  6. Education is the key and it starts with "why are we one of the only countries in the world that practice segregation in its schools?"
    All of the MLAs went to schools with ex-pats and ex-pats with Caymanians. This works well and we had better education. But now we are forced to send our kids to segregated schools … unless you have enough money like some MLAs’ children who went to private school.

  7. Yes, communication skills are fundamental to success, and yes they are lacking in many, education is of course vital, but so is the competitive element which is often lacking in our schools, where teachers are reluctant to criticise bad performance.

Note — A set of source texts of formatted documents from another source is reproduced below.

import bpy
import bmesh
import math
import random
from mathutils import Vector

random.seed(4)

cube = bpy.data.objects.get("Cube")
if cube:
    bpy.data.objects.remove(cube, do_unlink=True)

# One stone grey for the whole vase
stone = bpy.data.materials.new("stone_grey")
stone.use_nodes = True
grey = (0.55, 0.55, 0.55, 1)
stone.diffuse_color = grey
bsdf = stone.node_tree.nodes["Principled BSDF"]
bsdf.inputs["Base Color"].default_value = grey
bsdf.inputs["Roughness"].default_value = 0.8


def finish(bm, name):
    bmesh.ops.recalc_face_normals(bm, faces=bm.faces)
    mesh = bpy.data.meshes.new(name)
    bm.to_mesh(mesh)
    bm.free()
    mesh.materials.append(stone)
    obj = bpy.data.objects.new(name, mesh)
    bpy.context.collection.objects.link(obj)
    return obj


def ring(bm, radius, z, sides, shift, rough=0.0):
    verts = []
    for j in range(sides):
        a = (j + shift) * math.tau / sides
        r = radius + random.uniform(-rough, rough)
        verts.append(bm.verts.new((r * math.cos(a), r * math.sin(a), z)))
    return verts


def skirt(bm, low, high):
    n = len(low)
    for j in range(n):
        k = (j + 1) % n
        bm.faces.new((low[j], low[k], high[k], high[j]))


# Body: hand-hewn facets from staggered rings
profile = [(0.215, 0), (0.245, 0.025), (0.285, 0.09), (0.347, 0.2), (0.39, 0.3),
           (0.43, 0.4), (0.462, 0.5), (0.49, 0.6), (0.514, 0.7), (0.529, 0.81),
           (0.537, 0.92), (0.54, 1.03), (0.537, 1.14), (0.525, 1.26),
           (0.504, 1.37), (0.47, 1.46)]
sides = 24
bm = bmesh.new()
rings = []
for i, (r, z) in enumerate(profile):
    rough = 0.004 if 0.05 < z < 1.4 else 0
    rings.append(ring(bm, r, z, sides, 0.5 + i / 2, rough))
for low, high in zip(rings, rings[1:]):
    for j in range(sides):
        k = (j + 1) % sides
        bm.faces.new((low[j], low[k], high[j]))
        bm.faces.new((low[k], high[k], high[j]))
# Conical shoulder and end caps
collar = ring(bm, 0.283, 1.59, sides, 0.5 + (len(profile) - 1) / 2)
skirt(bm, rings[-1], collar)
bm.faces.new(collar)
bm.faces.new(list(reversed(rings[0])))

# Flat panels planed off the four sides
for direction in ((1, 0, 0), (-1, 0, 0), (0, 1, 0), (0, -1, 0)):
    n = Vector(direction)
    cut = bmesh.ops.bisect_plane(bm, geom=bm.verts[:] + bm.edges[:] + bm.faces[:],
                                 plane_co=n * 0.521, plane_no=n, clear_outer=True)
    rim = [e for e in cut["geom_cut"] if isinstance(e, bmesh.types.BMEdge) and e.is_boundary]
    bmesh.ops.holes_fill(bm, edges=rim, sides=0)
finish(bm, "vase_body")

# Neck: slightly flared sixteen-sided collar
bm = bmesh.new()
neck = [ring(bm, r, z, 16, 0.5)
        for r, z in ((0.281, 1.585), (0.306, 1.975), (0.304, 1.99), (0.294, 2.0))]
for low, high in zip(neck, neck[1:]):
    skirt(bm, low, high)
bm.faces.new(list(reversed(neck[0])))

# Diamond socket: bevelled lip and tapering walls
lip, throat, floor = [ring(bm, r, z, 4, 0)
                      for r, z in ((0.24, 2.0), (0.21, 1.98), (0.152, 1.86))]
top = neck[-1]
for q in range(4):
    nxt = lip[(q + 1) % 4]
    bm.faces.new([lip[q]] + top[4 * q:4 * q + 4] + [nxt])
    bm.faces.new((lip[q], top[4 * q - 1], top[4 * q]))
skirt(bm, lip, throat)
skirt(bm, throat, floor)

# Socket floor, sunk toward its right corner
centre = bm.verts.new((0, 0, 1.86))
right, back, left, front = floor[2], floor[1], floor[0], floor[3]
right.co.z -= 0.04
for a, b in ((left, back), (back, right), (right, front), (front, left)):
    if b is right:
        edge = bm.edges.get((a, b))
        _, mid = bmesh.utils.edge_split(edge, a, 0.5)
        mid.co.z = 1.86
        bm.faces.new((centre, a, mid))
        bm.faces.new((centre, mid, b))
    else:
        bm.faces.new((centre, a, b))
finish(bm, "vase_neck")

    However, in my experience of running a sizeable operation in Cayman, I found two issues to be paramount, the first was the attitude to use of business time for personal matters, and the second was that those that had armed themselves with qualifications were too ready to sit back and assume that the best jobs were theirs by right.
    The first was illustrated to me soon after my arrival, when I found that most operatives were almost permanently on the phone, and that they did their personal business around the town during office hours, reserving lunchtime for the important business of having lunch.
    The qualification issue was an assumption that say, a lawyer with a locally earned degree was a useful lawyer to match their internationally experienced peers, or say an accountant with a US CPA, preferably from the easiest State, Florida was the match of say a Canadian Chartered Accountant. If you like, the line of least resistance was sufficient and those that had done the admirable thing of getting that far should now prosper without further effort.
    Those were my impressions back then, I don’t suppose much has changed. So, overall it is an issue of real quality versus apparent learning. Handing out easy degrees or school diplomas will not solve the real problem.

  8. A Degree, experience, willingness to train, transferrable skills, a clean legal record, excellent references, a solid CV – NOTHING MATTERS. I thought probation was a way to observe the performance so both employer and employee could decide whether the fit was right and use the time fon job-specifi training. But no,employees must be know EVERYTHING walking in the door. Like foreigners know it ALL. Give people an opportunity and stop playing games. These are people lives you all are playing with – homes, childrens” education, etc. Stop judging us all for the errors of the few.